Suffering from hay fever? Blame ragweed!

Canton Repository, September 9, 2008
If September bestows upon you a tsunami of sneezing, itchy eyes and runny nose, then ragweed likely is the culprit. Ragweed usually is found along rural roadways, in ditches and fields. But the plant's pollen can be in the air we breathe anywhere. Steven J. Ossakow, clinical assistant professor of otolaryngology at the Case Western Reserve University School of Medicine, comments.

Black Holes and the Large Hadron Collider, no worries

University at Buffalo, September 9, 2008
The startup of the Large Hadron Collider this week won't create a massive black hole that will wipe out life on Earth as we know it, according to University at Buffalo assistant professor of physics Dejan Stojkovic. He recently created Black Max, a computational black-hole simulator, along with a UB postdoctoral research fellow and collaborators at Oxford University and Case Western Reserve University.

A grand, green entrance

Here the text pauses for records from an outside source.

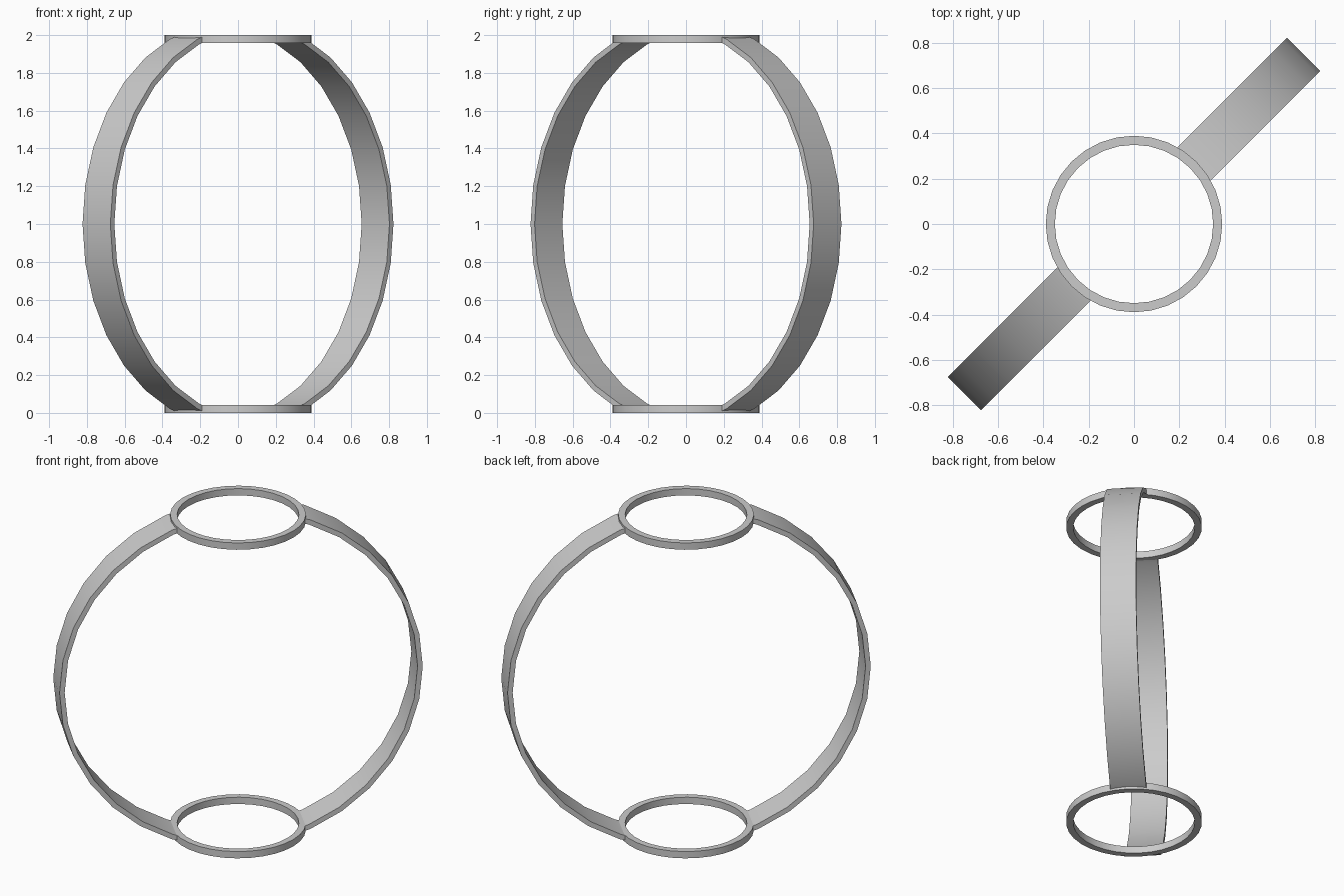
import bpy, bmesh
from math import sin, cos, tan, pi, radians

if "Cube" in bpy.data.objects:
    bpy.data.objects.remove(bpy.data.objects["Cube"])

SEG = 32
R_OUT, R_IN, BAND_W, END_R = 1.06, 1.03, 0.208, 0.36


def make_object(name, sections, closed):
    """Skin a chain of four-point cross-sections into a solid."""
    bm = bmesh.new()
    loops = [[bm.verts.new(p) for p in s] for s in sections]
    n = len(loops)
    for i in range(n if closed else n - 1):
        a, b = loops[i], loops[(i + 1) % n]
        for k in range(4):
            m = (k + 1) % 4
            bm.faces.new((a[k], a[m], b[m], b[k]))
    if not closed:
        bm.faces.new(loops[0])
        bm.faces.new(loops[-1])
    bmesh.ops.recalc_face_normals(bm, faces=bm.faces)
    mesh = bpy.data.meshes.new(name)
    bm.to_mesh(mesh)
    bm.free()
    obj = bpy.data.objects.new(name, mesh)
    bpy.context.collection.objects.link(obj)
    bpy.ops.object.select_all(action='DESELECT')
    obj.select_set(True)
    bpy.context.view_layer.objects.active = obj
    bpy.ops.object.shade_smooth_by_angle(angle=radians(30))
    return obj


def ring(name, z0, z1, outer=0.39, inner=0.35):
    profile = [(inner, z0), (outer, z0), (outer, z1), (inner, z1)]
    angles = [2 * pi * i / SEG for i in range(SEG)]
    make_object(name, [[(r * cos(a), r * sin(a), z) for r, z in profile] for a in angles], True)


def arc_profile(radius):
    """Points (distance, height) of the bowed band, trimmed inside the ring walls."""
    step = 2 * pi / SEG
    pts = [(radius * cos(i * step), radius * sin(i * step)) for i in range(-6, 7)]
    x, z = pts[-1]
    z += (x - END_R) * tan(6.5 * step - pi / 2) * -1
    return [(END_R, -z)] + pts + [(END_R, z)]


def band(name, turn):
    h = BAND_W / 2
    sections = []
    for (ro, zo), (ri, zi) in zip(arc_profile(R_OUT), arc_profile(R_IN)):
        corners = [(ro, -h, zo), (ro, h, zo), (ri, h, zi), (ri, -h, zi)]
        sections.append([(x * cos(turn) - y * sin(turn),
                          x * sin(turn) + y * cos(turn), z + 1) for x, y, z in corners])
    make_object(name, sections, False)


# Top and bottom rings
ring("bottom_ring", 0.0, 0.043)
ring("top_ring", 1.957, 2.0)

# Two bowed bands on the diagonal
band("band_back_right", radians(45))
band("band_front_left", radians(225))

The Plain Dealer, September 7, 2008
Turn south off busy Chester Avenue toward the Cleveland Clinic, and you'll travel a restful avenue lined with trees and intriguing reflecting pools. The Cleveland Clinic needed a grand entrance, one that would announce it as a pre-eminent medical center, as well as help it to blend with the museums and Case Western Reserve University campus in nearby University Circle.

Not all children need special programs

Savannah Morning News, September 8, 2008
Sylvia Rimm, a clinical professor of psychiatry and pediatrics at the Case Western Reserve University School of Medicine, offers advice to a newspaper reader who is wondering if her child should be tested for a gifted program.

Higher Ed News

Marketing code for student lenders

New York Times, September 9, 2008
Resolving an investigation into whether they misled consumers, seven student loan companies have agreed to follow a code of conduct for their marketing, the New York attorney general's office said on Tuesday. The companies also agreed to put a total of $1.4 million into a fund to help educate students and their families about financial aid.